The ruling is likely due to recent unflattering press coverage. In the late December, the Boston Globe published an expose of a convicted child molester working as a high school basketball referee. A review of state court records by the Globe found a total of at least eight school referees who had been convicted of serious crimes —from distributing narcotics in a school zone and illegal gun possession to larceny, embezzlement and gambling. At the time the story was published, the newspaper noted Massachusetts was lagging behind many other states when it came to ensuring the safety of student athletes.
In addition, the MIAA was about to be compelled legislatively to make the move: Massachusetts State Representative Carole Fiola had already filed legislation aimed at compelling the association to perform background checks on all game officials. For its part, the MIAA said that it had already been studying the issue with an intent to take action when the Globe story broke and Fiola filed legislation.
“This is a big step in terms of becoming more actively engaged with a group of people who have been working with our kids,’’ said Richard Pearson, the MIAA’s associate executive director, who oversaw the initiative.
Massachusetts now becomes the 28th U.S. state to mandate criminal background checks for school sports officials. Each official who works in the state will now be checked for a criminal history before the spring of 2016. According to the Boston Globe, not all of the state’s referees are supportive of the program, however.
“The state’s referees have been widely divided over the issue, with many supporting background checks to beef up student safety, and many others saying the checks would be an unnecessary and costly nuisance,” wrote the Globe’s Bob Hohler.
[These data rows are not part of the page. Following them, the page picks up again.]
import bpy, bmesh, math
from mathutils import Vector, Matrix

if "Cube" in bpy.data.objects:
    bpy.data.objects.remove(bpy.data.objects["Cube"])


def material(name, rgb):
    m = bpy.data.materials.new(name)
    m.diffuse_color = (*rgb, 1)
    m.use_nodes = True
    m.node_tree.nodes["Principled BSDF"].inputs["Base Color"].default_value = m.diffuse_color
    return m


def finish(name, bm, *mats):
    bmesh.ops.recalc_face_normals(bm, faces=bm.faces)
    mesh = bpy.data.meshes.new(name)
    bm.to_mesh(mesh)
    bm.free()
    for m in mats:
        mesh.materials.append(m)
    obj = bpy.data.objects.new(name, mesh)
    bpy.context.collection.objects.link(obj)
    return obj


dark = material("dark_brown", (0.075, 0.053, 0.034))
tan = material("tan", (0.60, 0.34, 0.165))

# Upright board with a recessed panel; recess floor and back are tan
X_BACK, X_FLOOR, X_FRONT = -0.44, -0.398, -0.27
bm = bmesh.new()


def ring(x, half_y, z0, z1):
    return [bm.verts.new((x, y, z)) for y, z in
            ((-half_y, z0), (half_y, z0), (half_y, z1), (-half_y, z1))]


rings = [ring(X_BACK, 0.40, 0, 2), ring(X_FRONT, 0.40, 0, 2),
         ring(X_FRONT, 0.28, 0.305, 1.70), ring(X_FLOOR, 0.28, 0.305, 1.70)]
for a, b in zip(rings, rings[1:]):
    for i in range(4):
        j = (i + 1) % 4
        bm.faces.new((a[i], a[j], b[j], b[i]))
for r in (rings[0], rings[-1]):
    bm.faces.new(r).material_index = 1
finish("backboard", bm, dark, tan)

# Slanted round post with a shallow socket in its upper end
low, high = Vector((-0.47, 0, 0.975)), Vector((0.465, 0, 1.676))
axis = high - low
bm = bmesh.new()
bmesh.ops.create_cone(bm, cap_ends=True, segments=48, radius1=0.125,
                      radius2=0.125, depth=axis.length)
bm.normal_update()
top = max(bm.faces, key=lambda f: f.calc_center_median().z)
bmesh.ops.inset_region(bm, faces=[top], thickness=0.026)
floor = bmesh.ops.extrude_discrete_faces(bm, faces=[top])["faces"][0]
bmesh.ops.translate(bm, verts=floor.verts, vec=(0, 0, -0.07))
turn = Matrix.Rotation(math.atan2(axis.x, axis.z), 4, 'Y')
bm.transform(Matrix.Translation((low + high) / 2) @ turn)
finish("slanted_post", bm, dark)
The state’s approximately 8,000 certified athletic officials will pay for their own screenings. The cost has been estimated to run between $35 and $40 per check.